Peace Day still relevant, says PALS head
General manager of Peace and Love in Society (PALS), Janilee Abrikian, believes there is still a need to honour Peace Day, due to the nature and dynamic of Jamaica's violent landscape.
"Peace Day in its broad sense, is still relevant because we are a violent country and that in many levels of the society, we don't use skills, perhaps because we don't have them, to solve conflict in a positive way," she said.
Peace Day, which is observed on the first Tuesday of March annually was held virtually this year, due to COVID-19. Now, in its 27th year, the organisers believe it is even more necessary to have a peace promoting event. Abrikian shared that the society needs more investment in conflict resolution initiatives geared at young children.
"I think if you invest in teaching children how to solve their conflicts, how to control their anger, they will grow up into adults who can do so. I think you need to take both a long-term and short-term view. The short-term view is a traditional one. You have workshops for teachers, workshops in communities for residents and parents. That is critical because in many cases, very young parents are bringing up children and they don't have the skills of parenting or conflict resolution thus creating problems that are bigger," she said.
She added that there is "a hunger for wanting to change things in the society", which requires greater involvement from citizens. Abrikian admitted that Peace Day was not on her mind, as there was a preoccupation with Jamaica's COVID cases. However, she said teachers islandwide enquired about this year's happenings and she felt compelled to plan the virtual concert, which amassed more than 9,000 viewers online.

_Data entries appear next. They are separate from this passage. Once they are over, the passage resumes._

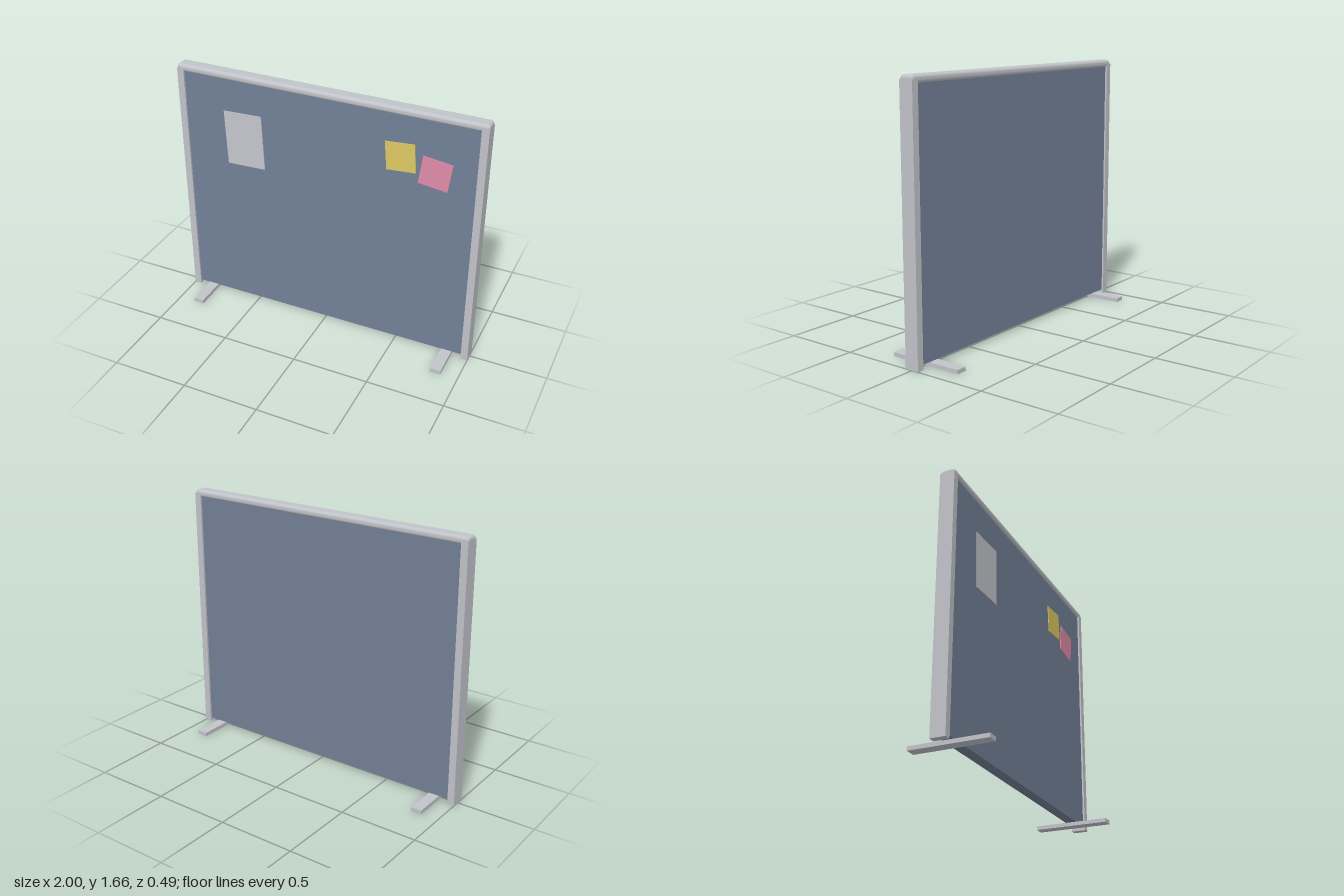
import * as THREE from 'three';
import { RoundedBoxGeometry } from 'three/addons/geometries/RoundedBoxGeometry.js';

const material = (name, color) => {
  const m = new THREE.MeshStandardMaterial({ color });
  m.name = name;
  return m;
};

export function createModel() {
  const group = new THREE.Group();
  group.name = 'partitionScreen';

  const metal = material('grey metal', 0xc0c3c9);
  const fabric = material('slate fabric', 0x728096);
  const paper = material('white paper', 0xc4c6cc);
  const yellow = material('yellow note', 0xdcc862);
  const pink = material('pink note', 0xe08aa8);

  const add = (name, geometry, mat, x, y, z = 0) => {
    const mesh = new THREE.Mesh(geometry, mat);
    mesh.name = name;
    mesh.position.set(x, y, z);
    group.add(mesh);
    return mesh;
  };

  // Fabric panel, slightly recessed in its frame
  const panelDepth = 0.07;
  add('panel', new THREE.BoxGeometry(1.91, 1.6, panelDepth), fabric, 0, 0.825);

  // Rounded cap along the top
  add('topRail', new RoundedBoxGeometry(2, 0.048, 0.094, 4, 0.02), metal, 0, 1.636);

  // Side posts and flat feet
  for (const [side, s] of [['left', 1], ['right', -1]]) {
    add(side + 'Post', new THREE.BoxGeometry(0.045, 1.635, 0.094), metal, s * 0.9775, 0.8175);
    add(side + 'Foot', new THREE.BoxGeometry(0.07, 0.025, 0.49), metal, s * 0.855, 0.0125);
  }

  // Sheets pinned to the front, each slightly tilted
  const sheets = [
    ['paperSheet', paper, 0.26, 0.365, -0.55, 1.222, 0.04],
    ['yellowNote', yellow, 0.185, 0.185, 0.487, 1.345, 0.08],
    ['pinkNote', pink, 0.185, 0.185, 0.705, 1.283, -0.13],
  ];
  for (const [name, mat, w, h, x, y, tilt] of sheets) {
    add(name, new THREE.BoxGeometry(w, h, 0.005), mat, x, y, panelDepth / 2 + 0.0025).rotation.z = tilt;
  }

  return group;
}
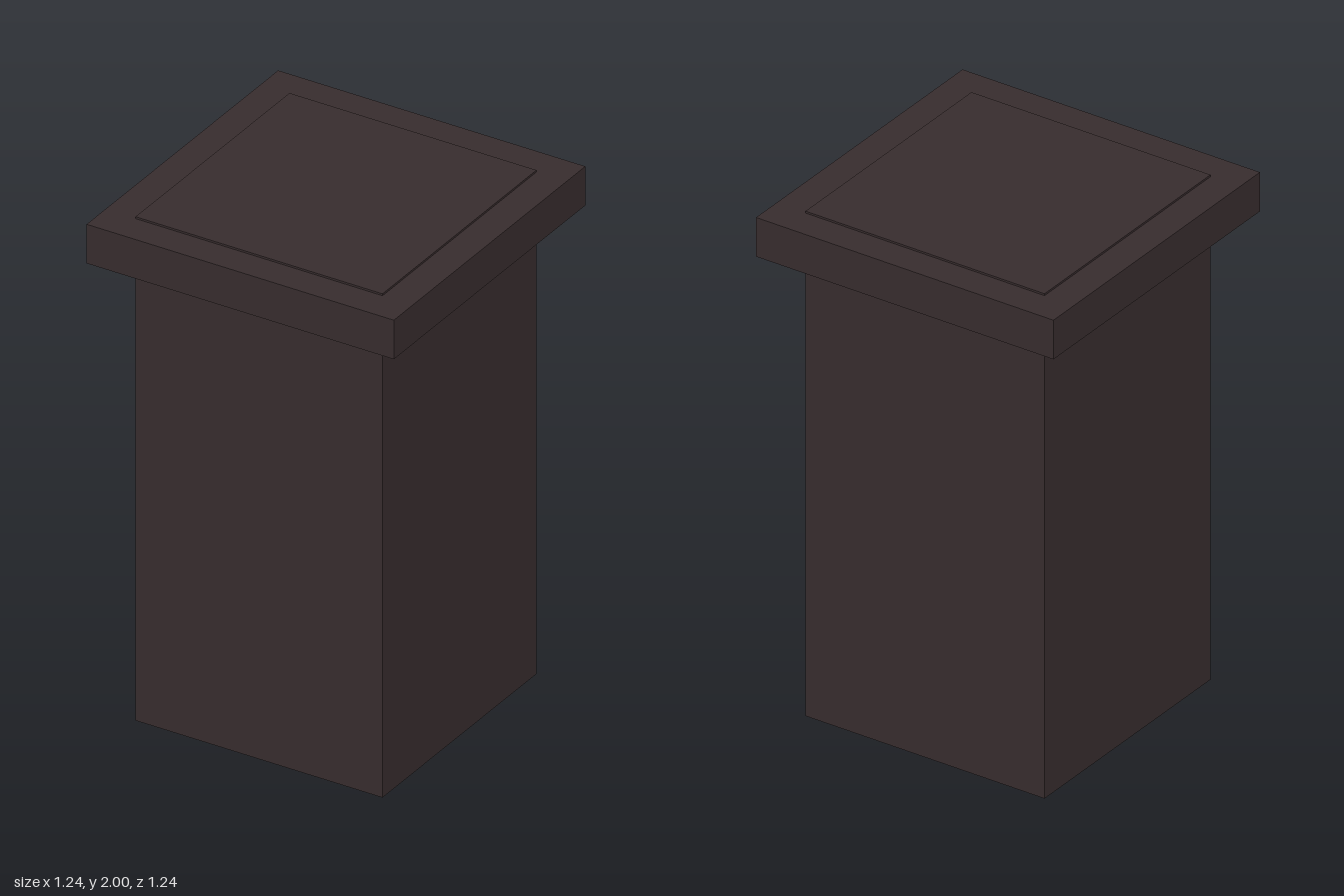
import * as THREE from 'three';

export function createModel() {
  const model = new THREE.Group();
  model.name = 'cappedPillar';

  const darkWood = new THREE.MeshStandardMaterial({ color: 0x382d2e });
  darkWood.name = 'darkWood';

  const addBox = (name, [w, h, d], [x, y, z]) => {
    const mesh = new THREE.Mesh(new THREE.BoxGeometry(w, h, d), darkWood);
    mesh.name = name;
    mesh.position.set(x, y, z);
    model.add(mesh);
  };

  const half = 0.5;        // half width of the column
  const trim = 0.122;      // thickness of the trim boards
  const trimHeight = 0.155;
  const trimY = 1.915;
  const offset = half + trim / 2;

  // Square column, rising just above the trim
  addBox('column', [2 * half, 2, 2 * half], [0, 1, 0]);

  // Trim boards around the top: front and back overlap the ends of the sides
  for (const s of [1, -1]) {
    addBox(s > 0 ? 'frontTrim' : 'backTrim',
      [2 * (half + trim), trimHeight, trim], [0, trimY, s * offset]);
    addBox(s > 0 ? 'leftTrim' : 'rightTrim',
      [trim, trimHeight, 2 * half], [s * offset, trimY, 0]);
  }

  return model;
}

Executive Director of the Peace Management Initiative (PMI), Damian Hutchinson, said the organisation partnered with the Violence Prevention Alliance for this year's Peace Day.
"The PMI will, throughout the month of March, be having a number of peace-building activities, primarily in the communities of East Kingston around the theme 'Peace building in the pandemic', where we will be working with communities to see how the pandemic has affected them, how it has possibly caused an increase in conflicts and how they themselves envision how best to treat these new problems and the type of support they need," Hutchinson said.